An MLA citation should be as follows: Author. Title. Title of container (this could be an anthology, book, magazine, journal, newspaper), Other contributors to the work, Version, Number, Publisher, Publication Date, Location (this doesn't mean a literal location, but instead page numbers, URL, or DOI).

Be sure that you are consulting your MLA Handbook for more specific instructions on citation guidelines, as this is just a loose example of what to expect.

In previous versions of the MLA Handbook, the location was literally naming the city in which the book was published. Because many things are now published electronically, MLA has decided to drop that requirement in its eighth edition.

When you are organizing your citations, they are to go in alphabetical order by author's last name. If your source has an unknown author, then the title comes first in the citation. Lastly, when citing an online source, a DOI (or a digital object identifier) is always preferred over a URL, if available.

What else do I need to know about writing an MLA research paper?

In addition to specific formatting issues, the MLA Handbook gives great advice on writing and grammar that are important for students to learn. Like any other kind of research paper, it's crucial to check your spelling and to make sure that your facts are correct. Ensuring that your paper is adhering to MLA standards will give you credibility, and help you organize your research in a more efficient way.

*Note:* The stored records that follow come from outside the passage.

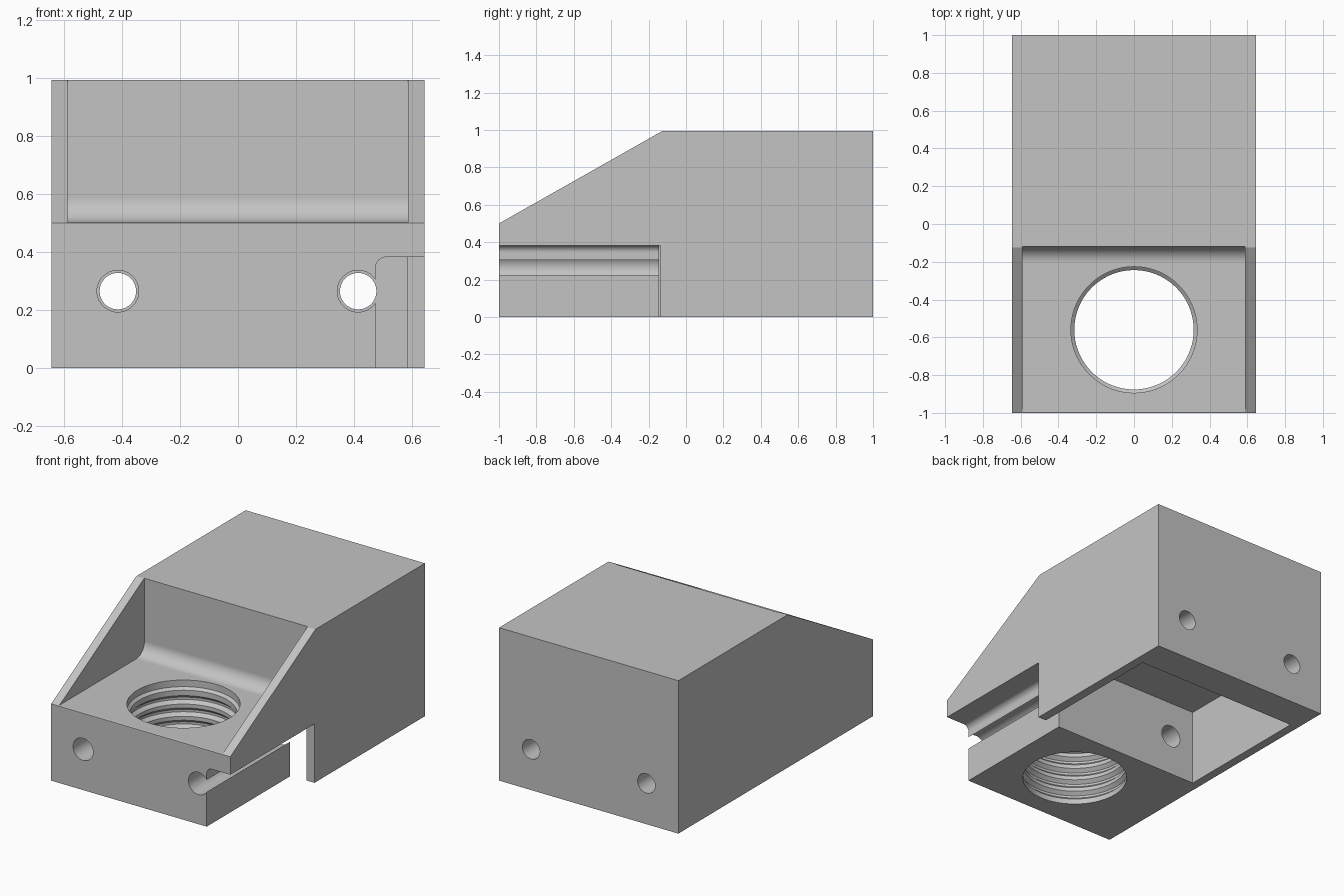
import bpy, bmesh
from math import sin, cos, pi, radians
from mathutils import Vector

if "Cube" in bpy.data.objects:
    bpy.data.objects.remove(bpy.data.objects["Cube"])

grey = bpy.data.materials.new("plain grey")
grey.use_nodes = True
colour = (0.55, 0.55, 0.55, 1)
grey.diffuse_color = colour
grey.node_tree.nodes["Principled BSDF"].inputs["Base Color"].default_value = colour


def finish(bm, name):
    bmesh.ops.recalc_face_normals(bm, faces=bm.faces)
    mesh = bpy.data.meshes.new(name)
    bm.to_mesh(mesh)
    bm.free()
    mesh.materials.append(grey)
    obj = bpy.data.objects.new(name, mesh)
    bpy.context.collection.objects.link(obj)
    return obj


def prism(name, points, axis, start, end):
    """Extrude an outline along x (points are y, z) or along y (points are x, z)."""
    bm = bmesh.new()
    place = (lambda a, b: (start, a, b)) if axis == "x" else (lambda a, b: (a, start, b))
    face = bm.faces.new([bm.verts.new(place(a, b)) for a, b in points])
    out = bmesh.ops.extrude_face_region(bm, geom=[face])["geom"]
    shift = Vector((1, 0, 0) if axis == "x" else (0, 1, 0)) * (end - start)
    bmesh.ops.translate(bm, vec=shift, verts=[v for v in out if isinstance(v, bmesh.types.BMVert)])
    return finish(bm, name)


def arc(a, b, radius, first, last, steps=10):
    angles = [radians(first + (last - first) * i / steps) for i in range(steps + 1)]
    return [(a + radius * cos(t), b + radius * sin(t)) for t in angles]


def lathe(name, profile, centre):
    bm = bmesh.new()
    verts = [bm.verts.new((centre[0] + r, centre[1], z)) for r, z in profile]
    edges = [bm.edges.new(pair) for pair in zip(verts, verts[1:])]
    bmesh.ops.spin(bm, geom=verts + edges, cent=centre, axis=(0, 0, 1), angle=2 * pi, steps=72)
    bmesh.ops.remove_doubles(bm, verts=bm.verts, dist=0.0001)
    return finish(bm, name)


# Main block with sloping front
TOP = 0.995
body = prism("block_body", [(-1, 0), (1, 0), (1, TOP), (-0.125, TOP), (-1, 0.5)], "x", -0.645, 0.645)

# Front recess with a filleted back, between two thin side walls
recess = prism("recess_cutter",
               [(-1.1, 0.503)] + arc(-0.205, 0.588, 0.085, -90, 0) + [(-0.12, 1.2), (-1.1, 1.2)],
               "x", -0.589, 0.587)

# Open cavity in the underside
cavity = prism("cavity_cutter", [(-0.145, -0.1), (0.78, -0.1), (0.78, 0.495), (-0.145, 0.495)],
               "x", -0.588, 0.586)

# Lower side notch with a rounded inner corner
notch = prism("notch_cutter",
              [(0.475, -0.1)] + arc(0.513, 0.345, 0.038, 180, 90) + [(0.75, 0.383), (0.75, -0.1)],
              "y", -1.1, -0.135)

# Large threaded hole with a plain rim at the top
MINOR, MAJOR, PITCH = 0.316, 0.338, 0.08
profile = [(0, -0.1), (MINOR, -0.1)]
for i in range(5):
    z = 0.035 + PITCH * i
    profile += [(MINOR, z), (MAJOR, z + 0.02), (MAJOR, z + 0.035), (MINOR, z + 0.055)]
profile += [(MINOR, 0.445), (0.334, 0.46), (0.334, 0.6), (0, 0.6)]
thread = lathe("thread_cutter", profile, (0, -0.56, 0))

cutters = [recess, cavity, notch, thread]

# Pairs of bolt holes, wider in front than behind
for side in (-1, 1):
    for label, radius, start, end in (("front", 0.072, -1.1, -0.1), ("back", 0.063, 0.7, 1.1)):
        circle = arc(side * 0.415, 0.265, radius, 0, 360, 40)[:-1]
        cutters.append(prism(label + "_hole_cutter", circle, "y", start, end))

# Cut everything out of the block
bpy.ops.object.select_all(action="DESELECT")
bpy.context.view_layer.objects.active = body
body.select_set(True)
for cutter in cutters:
    cutter.hide_render = True
    cut = body.modifiers.new(cutter.name, "BOOLEAN")
    cut.operation = "DIFFERENCE"
    cut.solver = "EXACT"
    cut.object = cutter
    bpy.ops.object.modifier_apply(modifier=cut.name)
    bpy.data.objects.remove(cutter)

# Smooth the curves, keep the edges crisp
bpy.ops.object.shade_smooth_by_angle(angle=radians(25))
weighted = body.modifiers.new("even_shading", "WEIGHTED_NORMAL")
weighted.keep_sharp = True
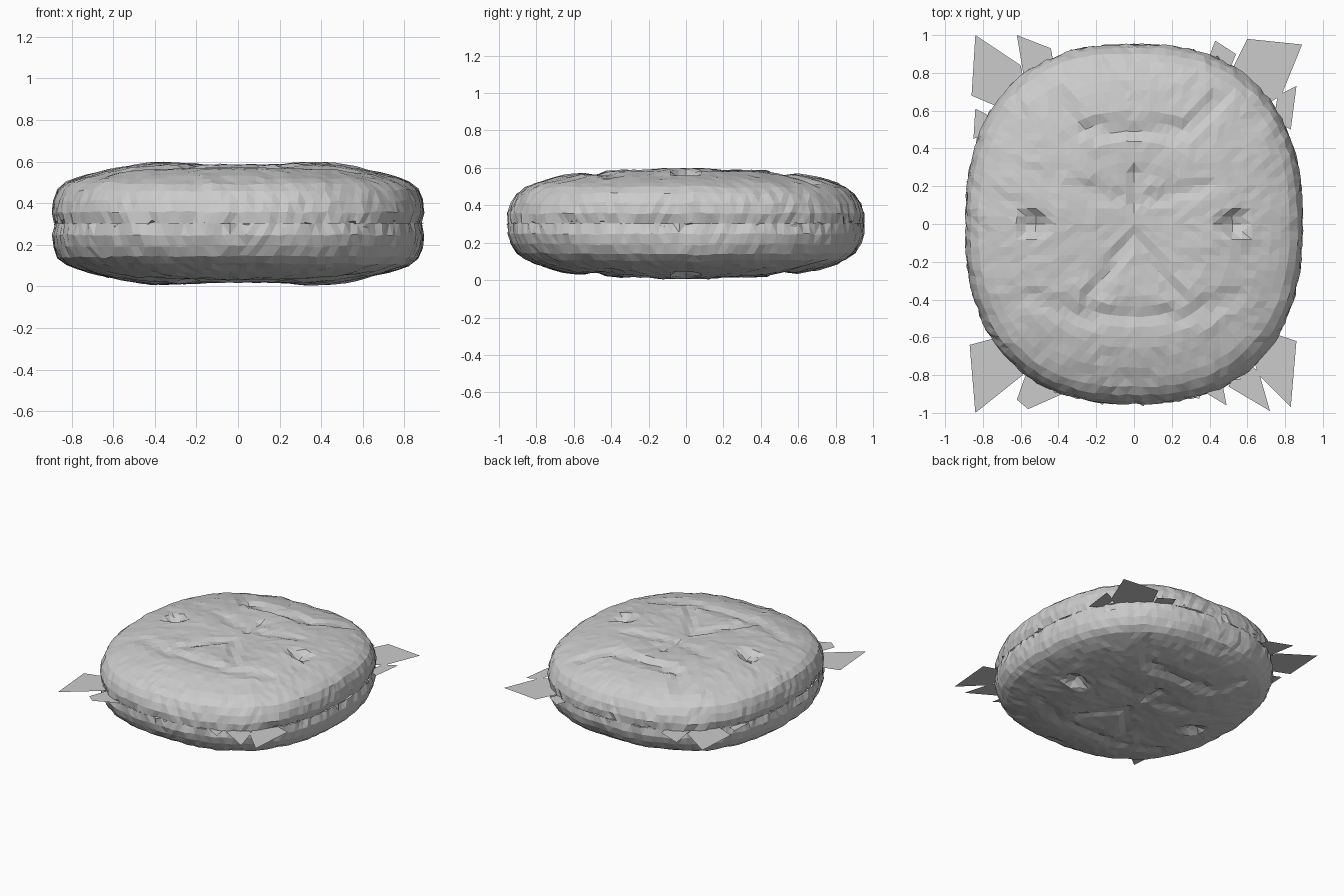
import bpy, bmesh, math, random
from mathutils import Vector, noise

if "Cube" in bpy.data.objects:
    bpy.data.objects.remove(bpy.data.objects["Cube"])

random.seed(4)
SEAM = 0.302
N = 40  # cells across each shell

# (plan radius, height above the seam) from the centre out to the pinched seam
SQUARE = [(0, .272), (.3, .28), (.45, .283), (.6, .272), (.72, .252), (.82, .23), (.9, .208),
          (.95, .184), (.978, .15), (.99, .11), (1, .07), (.992, .025), (.98, 0)]
ROUND = [(0, .272), (.3, .28), (.45, .283), (.6, .27), (.70, .253), (.78, .235), (.85, .212),
         (.9, .19), (.94, .158), (.968, .115), (.988, .07), (.992, .025), (.985, 0)]

# Pressed grooves: start, end, half width, depth
GROOVES = [((-.26, .50), (.26, .50), .06, .028), ((-.28, .50), (-.40, .66), .06, .016),
           ((.28, .50), (.45, .66), .06, .016), ((0, -.06), (-.25, -.40), .05, .018),
           ((0, -.06), (.25, -.40), .05, .018), ((0, .13), (0, .26), .055, .022),
           ((-.30, .20), (-.08, .13), .05, .014), ((.38, .20), (.08, .13), .05, .014),
           ((-.30, -.48), (.30, -.48), .06, .018), ((-.30, -.48), (-.55, -.38), .06, .014),
           ((.30, -.48), (.55, -.38), .06, .014), ((-.10, .85), (.10, .85), .04, .012),
           ((-.08, -.83), (.08, -.83), .04, .012)]


def outline(a):
    n = 2.45
    c, s = math.cos(a), math.sin(a)
    k = (abs(c / .895) ** n + abs(s / .962) ** n) ** (-1 / n)
    return Vector((c * k, s * k))


# Point on a profile at a fraction t of its length
def along(profile, t):
    lens = [math.dist(p, q) for p, q in zip(profile, profile[1:])]
    s = t * sum(lens)
    for i, length in enumerate(lens):
        if s <= length or i == len(lens) - 1:
            return Vector(profile[i]).lerp(Vector(profile[i + 1]), min(1, s / length))
        s -= length


def groove_depth(p):
    d = 0
    for a, b, w, depth in GROOVES:
        a, b = Vector(a), Vector(b)
        t = max(0, min(1, (p - a).dot(b - a) / (b - a).length_squared))
        q = (p - a.lerp(b, t)).length / w
        d = max(d, depth * max(0, 1 - q * q))
    for x in (-.525, .525):
        q = (p - Vector((x, 0))).length / .08
        d = max(d, .06 * max(0, 1 - q * q))
    return d


def make_object(name, bm):
    me = bpy.data.meshes.new(name)
    bm.to_mesh(me)
    bm.free()
    ob = bpy.data.objects.new(name, me)
    bpy.context.collection.objects.link(ob)


# Domed half shell: square grid wrapped over the dome, grooves pressed in, rough surface
def shell(name, side):
    bm = bmesh.new()
    grid = []
    for j in range(N + 1):
        row = []
        for i in range(N + 1):
            u, v = 2 * i / N - 1, 2 * j / N - 1
            big = max(abs(u), abs(v))
            # Even angular spacing round each square ring
            if abs(u) >= abs(v):
                a = (v / u * math.pi / 4 if big else 0) + (math.pi if u < 0 else 0)
            else:
                a = math.pi / 2 - u / v * math.pi / 4 + (math.pi if v < 0 else 0)
            # Fuller at the left and right sides, rounder elsewhere
            r, h = along(ROUND, big).lerp(along(SQUARE, big), math.cos(a) ** 4)
            p = outline(a) * r
            z = h
            if r < .93:
                z -= groove_depth(p)
            # Soft swelling either side of the middle
            for x in (-.36, .36):
                if h > .1:
                    z += .013 * math.exp(-((p.x - x) ** 2 + p.y ** 2) / .06)
            if h > .001:
                z += .007 * noise.noise(Vector((p.x, p.y, 0)) * 7) + random.uniform(-.003, .003)
                p *= 1 + random.uniform(-.006, .006)
            else:
                p *= 1 + random.uniform(-.01, .01)
            row.append(bm.verts.new((p.x, p.y, SEAM + side * max(z, 0))))
        grid.append(row)
    for a, b in zip(grid, grid[1:]):
        for i in range(N):
            f = [a[i], a[i + 1], b[i + 1], b[i]]
            bm.faces.new(f if side > 0 else f[::-1])
    bmesh.ops.triangulate(bm, faces=bm.faces)
    make_object(name, bm)


shell("upper_shell", 1)
shell("lower_shell", -1)

# Jagged flat scraps left at the four corners of the seam
SCRAPS = [
    [(-.84, 1.0), (-.60, .84), (-.58, .74), (-.72, .62), (-.86, .68)],
    [(-.62, 1.0), (-.44, .93), (-.42, .82), (-.58, .76)],
    [(.60, .98), (.89, .95), (.78, .68), (.68, .62), (.50, .78)],
    [(.43, .97), (.54, .90), (.50, .80), (.38, .84)],
    [(.86, .73), (.83, .50), (.74, .55), (.76, .68)],
    [(.86, -.62), (.83, -.97), (.66, -.80), (.62, -.68), (.74, -.58)],
    [(.72, -.99), (.66, -.78), (.58, -.72), (.50, -.86)],
    [(.49, -.96), (.46, -.80), (.34, -.87)],
    [(-.87, -.64), (-.84, -1.0), (-.59, -.80), (-.58, -.70), (-.72, -.60)],
    [(-.62, -.93), (-.56, -.98), (-.38, -.90), (-.44, -.80), (-.56, -.76)],
    [(-.84, .61), (-.78, .58), (-.78, .48), (-.85, .45)],
]
bm = bmesh.new()
for pts in SCRAPS:
    face = bm.faces.new([bm.verts.new((x, y, SEAM)) for x, y in pts])
    face.normal_update()
    if face.normal.z < 0:
        face.normal_flip()
# Small tilted teeth along the seam
for i in range(40):
    a = 2 * math.pi * (i + random.random()) / 40
    w = random.uniform(.03, .05)
    pts = [outline(a - w) * .97, outline(a + .4 * w) * random.uniform(.98, 1.005), outline(a + w) * .97]
    bm.faces.new([bm.verts.new((p.x, p.y, SEAM + random.uniform(-.02, .025))) for p in pts])
make_object("seam_scraps", bm)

Get in-depth guidance delivered right to your inbox.
Subscribe
Chat With Us